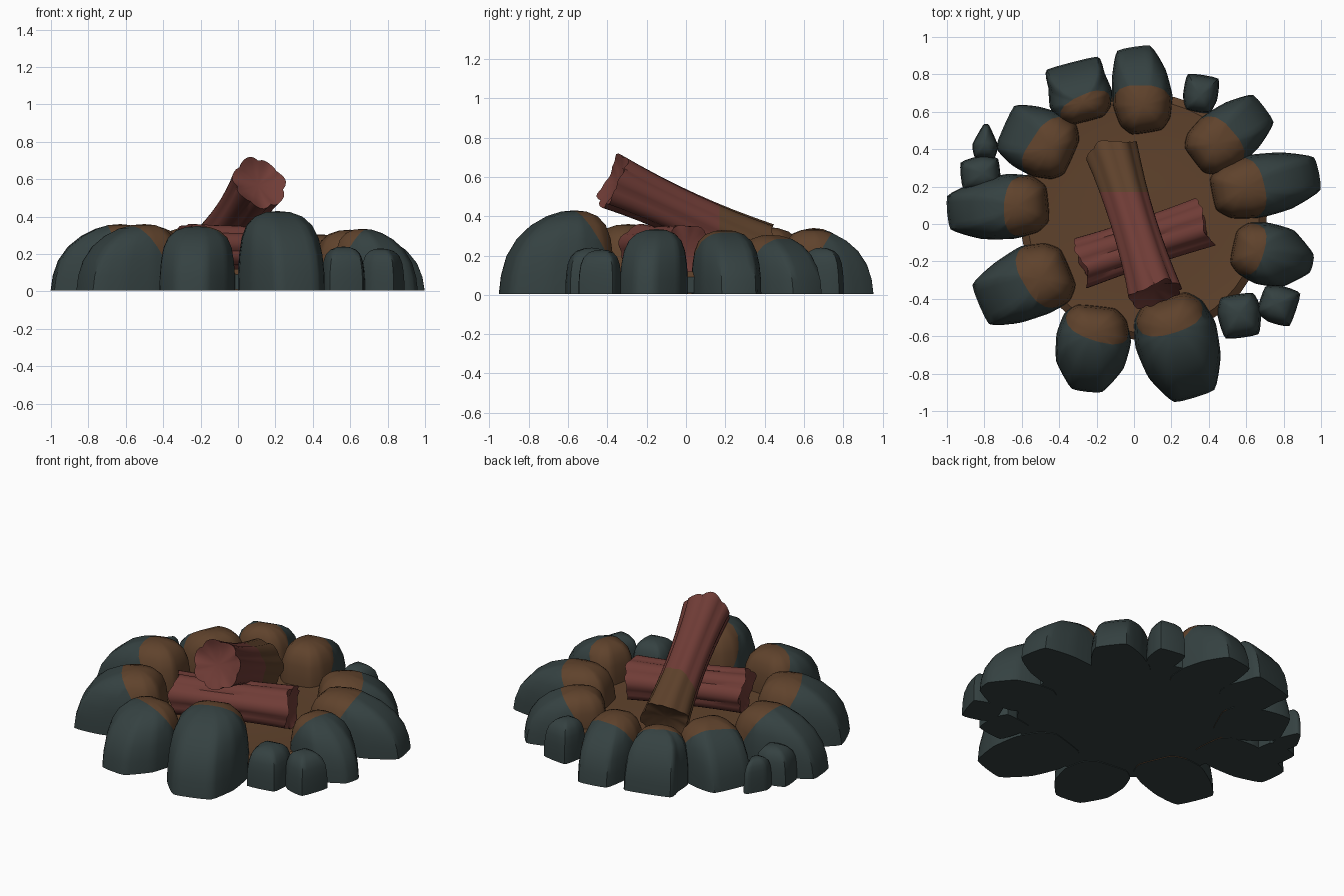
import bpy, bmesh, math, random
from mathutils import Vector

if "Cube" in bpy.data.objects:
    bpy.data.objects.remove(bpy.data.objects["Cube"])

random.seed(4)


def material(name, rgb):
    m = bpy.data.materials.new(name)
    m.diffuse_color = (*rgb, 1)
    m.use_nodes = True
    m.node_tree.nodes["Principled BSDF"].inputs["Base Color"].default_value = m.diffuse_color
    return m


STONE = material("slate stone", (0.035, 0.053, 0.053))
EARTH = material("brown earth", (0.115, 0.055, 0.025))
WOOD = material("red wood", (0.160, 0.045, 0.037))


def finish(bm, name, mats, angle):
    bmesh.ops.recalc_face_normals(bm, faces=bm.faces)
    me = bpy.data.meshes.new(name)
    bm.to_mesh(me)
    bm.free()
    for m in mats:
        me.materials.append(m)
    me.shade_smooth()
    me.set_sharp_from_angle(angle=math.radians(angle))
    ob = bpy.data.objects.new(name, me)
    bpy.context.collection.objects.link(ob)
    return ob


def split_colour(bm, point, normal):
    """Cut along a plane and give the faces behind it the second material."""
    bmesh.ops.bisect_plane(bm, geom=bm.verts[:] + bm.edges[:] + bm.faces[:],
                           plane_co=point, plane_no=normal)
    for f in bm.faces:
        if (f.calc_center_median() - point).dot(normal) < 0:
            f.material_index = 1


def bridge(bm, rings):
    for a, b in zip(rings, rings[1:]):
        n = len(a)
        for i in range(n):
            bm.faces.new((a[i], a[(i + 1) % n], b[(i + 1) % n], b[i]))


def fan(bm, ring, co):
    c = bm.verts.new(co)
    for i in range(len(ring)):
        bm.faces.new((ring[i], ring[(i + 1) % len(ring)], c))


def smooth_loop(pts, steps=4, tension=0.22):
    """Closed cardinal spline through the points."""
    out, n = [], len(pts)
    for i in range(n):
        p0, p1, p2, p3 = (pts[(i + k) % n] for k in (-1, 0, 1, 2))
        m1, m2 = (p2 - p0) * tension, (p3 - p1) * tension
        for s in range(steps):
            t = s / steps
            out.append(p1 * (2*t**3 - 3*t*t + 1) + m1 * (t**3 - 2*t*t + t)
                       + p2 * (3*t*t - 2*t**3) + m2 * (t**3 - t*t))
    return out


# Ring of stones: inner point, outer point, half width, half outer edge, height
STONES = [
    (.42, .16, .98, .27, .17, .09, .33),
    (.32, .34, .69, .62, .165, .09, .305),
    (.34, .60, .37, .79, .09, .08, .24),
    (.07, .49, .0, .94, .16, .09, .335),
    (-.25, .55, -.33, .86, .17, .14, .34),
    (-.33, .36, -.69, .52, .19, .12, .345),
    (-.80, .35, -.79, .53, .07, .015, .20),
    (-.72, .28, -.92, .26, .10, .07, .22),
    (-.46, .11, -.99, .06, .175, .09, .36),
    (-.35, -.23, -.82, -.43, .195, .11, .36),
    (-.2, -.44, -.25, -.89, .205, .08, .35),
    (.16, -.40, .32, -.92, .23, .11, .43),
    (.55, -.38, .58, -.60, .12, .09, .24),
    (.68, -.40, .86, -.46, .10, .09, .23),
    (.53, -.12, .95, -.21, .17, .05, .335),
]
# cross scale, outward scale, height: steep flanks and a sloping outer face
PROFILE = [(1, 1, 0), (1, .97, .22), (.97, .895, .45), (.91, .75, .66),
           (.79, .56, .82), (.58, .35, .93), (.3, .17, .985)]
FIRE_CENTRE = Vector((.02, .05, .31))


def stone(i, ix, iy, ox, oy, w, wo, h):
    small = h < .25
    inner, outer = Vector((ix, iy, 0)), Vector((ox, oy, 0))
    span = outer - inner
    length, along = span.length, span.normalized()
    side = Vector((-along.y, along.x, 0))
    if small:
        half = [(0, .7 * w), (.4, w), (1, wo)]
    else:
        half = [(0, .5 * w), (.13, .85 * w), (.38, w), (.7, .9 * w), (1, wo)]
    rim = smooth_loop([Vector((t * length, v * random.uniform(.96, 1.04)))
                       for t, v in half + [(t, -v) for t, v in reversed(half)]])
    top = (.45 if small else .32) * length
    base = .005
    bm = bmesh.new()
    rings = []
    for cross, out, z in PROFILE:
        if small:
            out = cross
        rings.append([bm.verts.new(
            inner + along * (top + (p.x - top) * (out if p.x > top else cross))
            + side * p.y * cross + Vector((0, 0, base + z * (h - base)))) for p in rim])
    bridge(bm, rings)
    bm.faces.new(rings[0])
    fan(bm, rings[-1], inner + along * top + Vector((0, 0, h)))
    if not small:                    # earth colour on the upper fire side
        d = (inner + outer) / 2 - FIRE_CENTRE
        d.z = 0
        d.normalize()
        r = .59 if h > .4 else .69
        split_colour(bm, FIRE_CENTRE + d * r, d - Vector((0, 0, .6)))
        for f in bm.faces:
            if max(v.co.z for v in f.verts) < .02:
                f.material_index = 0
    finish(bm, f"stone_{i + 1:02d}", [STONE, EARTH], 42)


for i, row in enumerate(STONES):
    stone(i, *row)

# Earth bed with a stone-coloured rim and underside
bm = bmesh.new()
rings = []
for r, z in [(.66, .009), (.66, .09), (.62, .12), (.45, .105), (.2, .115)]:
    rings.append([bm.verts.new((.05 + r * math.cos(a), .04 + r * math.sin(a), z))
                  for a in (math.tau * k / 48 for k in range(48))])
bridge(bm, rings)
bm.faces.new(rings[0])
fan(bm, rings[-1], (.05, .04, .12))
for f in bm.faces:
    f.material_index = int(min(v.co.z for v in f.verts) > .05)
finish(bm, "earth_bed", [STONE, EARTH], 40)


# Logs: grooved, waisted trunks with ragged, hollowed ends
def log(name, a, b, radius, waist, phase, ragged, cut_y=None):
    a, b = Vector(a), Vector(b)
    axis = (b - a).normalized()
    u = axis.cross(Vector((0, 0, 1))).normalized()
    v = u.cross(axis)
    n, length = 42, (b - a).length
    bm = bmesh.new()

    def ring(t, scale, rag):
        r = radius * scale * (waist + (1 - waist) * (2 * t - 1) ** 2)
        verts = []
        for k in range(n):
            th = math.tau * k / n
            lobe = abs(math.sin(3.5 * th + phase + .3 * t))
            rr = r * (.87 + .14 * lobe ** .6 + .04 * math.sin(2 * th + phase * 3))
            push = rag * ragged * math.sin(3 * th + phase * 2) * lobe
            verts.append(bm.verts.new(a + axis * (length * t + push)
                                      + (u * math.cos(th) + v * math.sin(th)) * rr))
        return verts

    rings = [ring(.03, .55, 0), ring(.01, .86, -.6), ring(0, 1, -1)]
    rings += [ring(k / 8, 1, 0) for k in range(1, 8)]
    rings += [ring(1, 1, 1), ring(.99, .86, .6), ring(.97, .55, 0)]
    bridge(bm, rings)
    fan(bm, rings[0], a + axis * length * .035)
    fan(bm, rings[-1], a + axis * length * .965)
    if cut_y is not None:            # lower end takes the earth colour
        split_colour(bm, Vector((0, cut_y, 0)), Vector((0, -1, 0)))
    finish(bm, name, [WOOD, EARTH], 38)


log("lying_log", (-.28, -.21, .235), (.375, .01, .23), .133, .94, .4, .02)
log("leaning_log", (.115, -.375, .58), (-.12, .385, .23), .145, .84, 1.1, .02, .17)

# # # # #

> Prompt: Quote the data above from the line containing "a, b = Vector(a), Vector(b)" to the line containing "lobe = abs(math.sin(3.5", inclusive, and stop.

> Written response:
    a, b = Vector(a), Vector(b)
    axis = (b - a).normalized()
    u = axis.cross(Vector((0, 0, 1))).normalized()
    v = u.cross(axis)
    n, length = 42, (b - a).length
    bm = bmesh.new()

    def ring(t, scale, rag):
        r = radius * scale * (waist + (1 - waist) * (2 * t - 1) ** 2)
        verts = []
        for k in range(n):
            th = math.tau * k / n
            lobe = abs(math.sin(3.5 * th + phase + .3 * t))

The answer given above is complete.